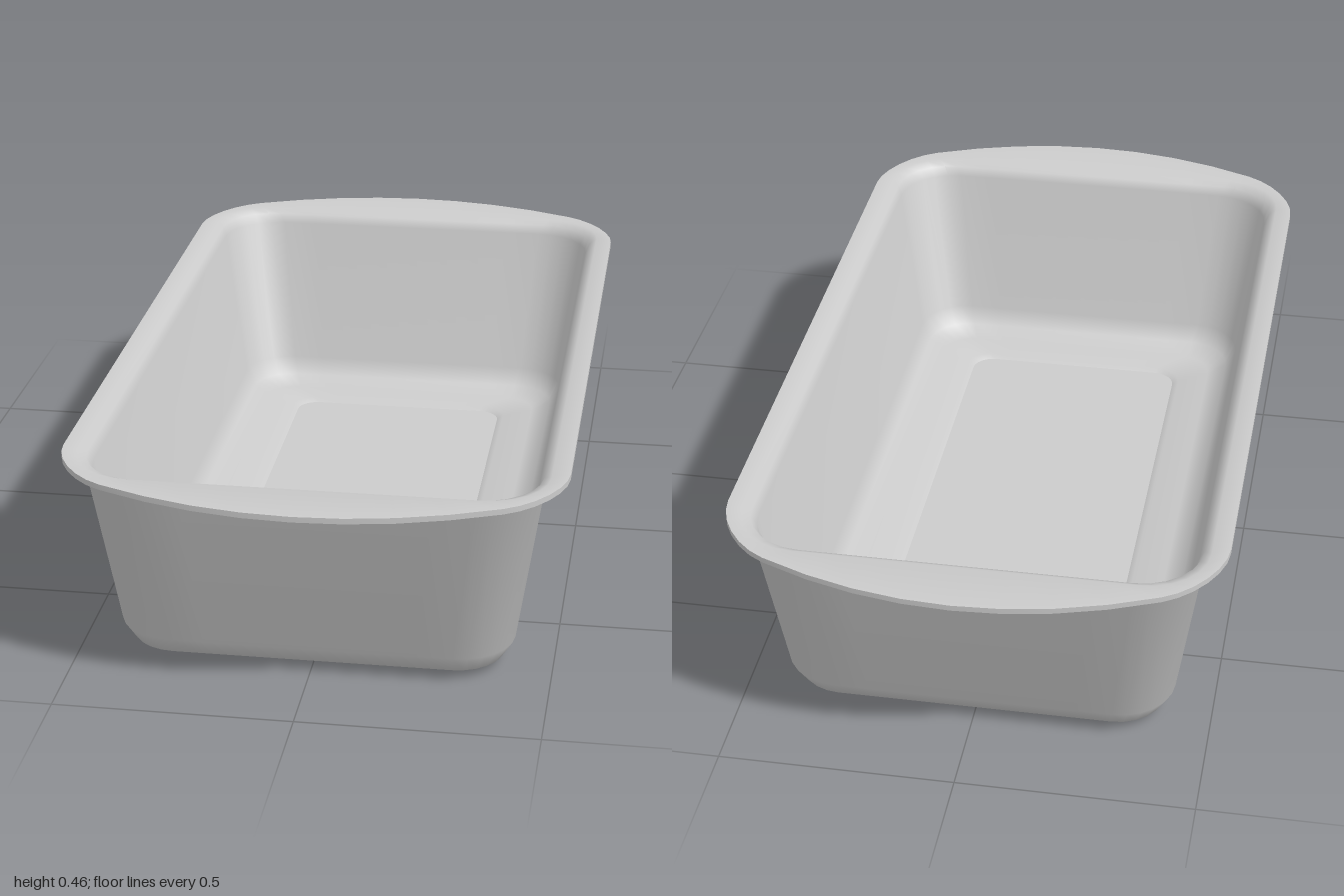
import * as THREE from 'three';
import { toCreasedNormals } from 'three/addons/utils/BufferGeometryUtils.js';

const CORNER = 6; // segments per rounded corner
const END = 8;    // segments along each short end

// Rounded rectangle at height y; bow pushes the short ends outwards.
function ring([y, hx, hz, r, bow = 0]) {
  const points = [];
  const add = (x, z) => {
    const bulge = bow * (1 - (x / hx) ** 2) * Math.sign(z);
    points.push(new THREE.Vector3(x, y, z + bulge));
  };
  for (let q = 0; q < 4; q++) {
    const sx = q === 0 || q === 3 ? 1 : -1;
    const sz = q < 2 ? 1 : -1;
    for (let i = 0; i <= CORNER; i++) {
      const a = (q + i / CORNER) * Math.PI / 2;
      add(sx * (hx - r) + r * Math.cos(a), sz * (hz - r) + r * Math.sin(a));
    }
    // Extra points along the short end that follows this corner
    if (q % 2 === 0) {
      for (let i = 1; i < END; i++) add(sx * (hx - r) * (1 - 2 * i / END), sz * hz);
    }
  }
  return points;
}

// Skin a stack of rings, optionally closing the first or last one.
function loft(name, profile, material, capStart = false, capEnd = false) {
  const rings = profile.map(ring);
  const n = rings[0].length;
  const positions = [];
  const index = [];
  rings.forEach(points => points.forEach(p => positions.push(p.x, p.y, p.z)));
  for (let k = 0; k < rings.length - 1; k++) {
    for (let j = 0; j < n; j++) {
      const a = k * n + j;
      const b = k * n + (j + 1) % n;
      index.push(a, a + n, b + n, a, b + n, b);
    }
  }
  const cap = (k, flip) => {
    const centre = positions.length / 3;
    positions.push(0, profile[k][0], 0);
    for (let j = 0; j < n; j++) {
      const a = k * n + j;
      const b = k * n + (j + 1) % n;
      if (flip) index.push(centre, a, b);
      else index.push(centre, b, a);
    }
  };
  if (capStart) cap(0, true);
  if (capEnd) cap(rings.length - 1, false);

  const geometry = new THREE.BufferGeometry();
  geometry.setAttribute('position', new THREE.Float32BufferAttribute(positions, 3));
  geometry.setIndex(index);
  const mesh = new THREE.Mesh(toCreasedNormals(geometry, 0.7), material);
  mesh.name = name;
  return mesh;
}

export function createModel() {
  const pan = new THREE.Group();
  pan.name = 'loafPan';
  const metal = new THREE.MeshStandardMaterial({ color: 0xcccccc, side: THREE.DoubleSide });

  // Profile rows: height, half width, half length, corner radius, end bow
  const rimLow = [0.443, 0.525, 0.84, 0.12, 0.16];
  const rimHigh = [0.455, 0.525, 0.84, 0.12, 0.16];
  const panelEdge = [0.006, 0.258, 0.643, 0.05];

  // Flat base, sloping outer walls and underside of the flange
  pan.add(loft('outerShell', [
    [0, 0.345, 0.73, 0.07],
    [0.02, 0.395, 0.777, 0.1],
    [0.06, 0.419, 0.802, 0.12],
    [0.415, 0.473, 0.857, 0.13],
    [0.433, 0.483, 0.867, 0.13],
    [0.443, 0.5, 0.884, 0.13],
    rimLow,
  ], metal, true));

  // Thin outer edge of the flange
  pan.add(loft('rimEdge', [rimLow, rimHigh], metal));

  // Top of the flange, rolled lip, inner walls, floor and step to the panel
  pan.add(loft('innerTub', [
    rimHigh,
    [0.455, 0.488, 0.872, 0.13],
    [0.446, 0.472, 0.855, 0.13],
    [0.425, 0.462, 0.845, 0.13],
    [0.072, 0.408, 0.79, 0.11],
    [0.032, 0.386, 0.767, 0.1],
    [0.014, 0.342, 0.722, 0.07],
    [0.014, 0.272, 0.657, 0.06],
    panelEdge,
  ], metal));

  // Shallow sunken panel in the floor
  pan.add(loft('floorPanel', [panelEdge, [0.006, 0.2, 0.58, 0.04]], metal, false, true));

  return pan;
}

> [Work to be completed]
Every line above that holds the word "height" should be copied out.

> [Expected output]
// Rounded rectangle at height y; bow pushes the short ends outwards.
  // Profile rows: height, half width, half length, corner radius, end bow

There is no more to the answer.